(Saved entries)
────────────────────────────────────────

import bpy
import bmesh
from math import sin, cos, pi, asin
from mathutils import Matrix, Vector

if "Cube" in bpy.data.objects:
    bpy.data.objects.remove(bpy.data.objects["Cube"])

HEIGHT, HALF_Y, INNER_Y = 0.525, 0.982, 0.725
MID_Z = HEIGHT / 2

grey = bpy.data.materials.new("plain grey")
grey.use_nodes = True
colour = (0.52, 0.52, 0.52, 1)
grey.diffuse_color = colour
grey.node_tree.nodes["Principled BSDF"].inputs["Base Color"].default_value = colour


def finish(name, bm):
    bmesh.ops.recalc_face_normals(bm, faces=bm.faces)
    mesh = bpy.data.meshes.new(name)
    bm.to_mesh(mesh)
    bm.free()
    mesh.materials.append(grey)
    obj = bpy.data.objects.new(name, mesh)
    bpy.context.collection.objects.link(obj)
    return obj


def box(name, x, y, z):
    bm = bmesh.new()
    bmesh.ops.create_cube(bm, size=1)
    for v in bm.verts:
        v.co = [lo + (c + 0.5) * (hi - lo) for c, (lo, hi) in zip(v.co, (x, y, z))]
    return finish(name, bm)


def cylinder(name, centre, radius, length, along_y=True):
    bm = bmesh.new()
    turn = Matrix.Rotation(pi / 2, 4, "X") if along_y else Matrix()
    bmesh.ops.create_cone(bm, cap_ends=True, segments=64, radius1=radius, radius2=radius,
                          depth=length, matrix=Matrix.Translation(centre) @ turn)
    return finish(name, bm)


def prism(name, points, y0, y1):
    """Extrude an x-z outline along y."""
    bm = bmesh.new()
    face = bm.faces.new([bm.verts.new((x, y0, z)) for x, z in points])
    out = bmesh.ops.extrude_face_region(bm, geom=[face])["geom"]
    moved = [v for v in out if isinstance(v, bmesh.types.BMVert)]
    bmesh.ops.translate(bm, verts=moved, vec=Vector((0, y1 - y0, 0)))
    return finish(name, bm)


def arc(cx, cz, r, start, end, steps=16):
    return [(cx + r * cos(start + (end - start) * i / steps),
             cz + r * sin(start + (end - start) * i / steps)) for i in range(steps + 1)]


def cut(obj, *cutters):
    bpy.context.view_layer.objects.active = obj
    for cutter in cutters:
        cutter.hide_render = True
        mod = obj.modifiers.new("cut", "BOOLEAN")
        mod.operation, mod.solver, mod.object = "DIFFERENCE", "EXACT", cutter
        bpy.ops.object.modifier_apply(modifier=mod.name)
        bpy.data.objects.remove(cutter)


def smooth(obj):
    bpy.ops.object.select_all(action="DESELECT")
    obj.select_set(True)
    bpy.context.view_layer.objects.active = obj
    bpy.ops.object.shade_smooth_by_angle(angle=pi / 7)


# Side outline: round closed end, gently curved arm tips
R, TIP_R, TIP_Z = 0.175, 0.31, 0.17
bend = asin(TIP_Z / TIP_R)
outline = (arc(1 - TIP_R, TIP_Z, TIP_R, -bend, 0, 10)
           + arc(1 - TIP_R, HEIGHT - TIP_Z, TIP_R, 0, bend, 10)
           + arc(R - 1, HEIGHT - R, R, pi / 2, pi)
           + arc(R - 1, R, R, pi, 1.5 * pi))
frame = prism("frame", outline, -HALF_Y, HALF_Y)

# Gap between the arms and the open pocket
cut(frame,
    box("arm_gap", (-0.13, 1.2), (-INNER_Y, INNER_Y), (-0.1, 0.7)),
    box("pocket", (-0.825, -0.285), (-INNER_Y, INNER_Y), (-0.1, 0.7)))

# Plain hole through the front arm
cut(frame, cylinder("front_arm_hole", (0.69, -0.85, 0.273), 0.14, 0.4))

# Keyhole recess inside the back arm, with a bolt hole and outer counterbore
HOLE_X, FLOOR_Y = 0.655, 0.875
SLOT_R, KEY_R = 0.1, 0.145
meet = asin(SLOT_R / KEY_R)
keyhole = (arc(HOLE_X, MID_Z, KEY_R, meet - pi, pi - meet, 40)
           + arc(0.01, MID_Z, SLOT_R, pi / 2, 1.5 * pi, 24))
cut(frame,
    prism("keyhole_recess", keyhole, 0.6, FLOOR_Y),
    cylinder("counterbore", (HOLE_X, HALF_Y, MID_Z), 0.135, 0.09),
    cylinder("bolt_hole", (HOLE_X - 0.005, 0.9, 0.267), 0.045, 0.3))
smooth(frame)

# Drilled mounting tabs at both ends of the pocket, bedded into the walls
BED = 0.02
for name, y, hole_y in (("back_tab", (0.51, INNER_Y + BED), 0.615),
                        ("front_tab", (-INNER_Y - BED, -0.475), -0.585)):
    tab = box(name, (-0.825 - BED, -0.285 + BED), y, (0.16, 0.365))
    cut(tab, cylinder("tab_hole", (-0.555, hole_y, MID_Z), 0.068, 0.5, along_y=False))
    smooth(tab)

────────────────────────────────────────

# Work order:
Every line in the data above that contains "bmesh" needs to be copied.

# Task result:
import bmesh
    bmesh.ops.recalc_face_normals(bm, faces=bm.faces)
    bm = bmesh.new()
    bmesh.ops.create_cube(bm, size=1)
    bm = bmesh.new()
    bmesh.ops.create_cone(bm, cap_ends=True, segments=64, radius1=radius, radius2=radius,
    bm = bmesh.new()
    out = bmesh.ops.extrude_face_region(bm, geom=[face])["geom"]
    moved = [v for v in out if isinstance(v, bmesh.types.BMVert)]
    bmesh.ops.translate(bm, verts=moved, vec=Vector((0, y1 - y0, 0)))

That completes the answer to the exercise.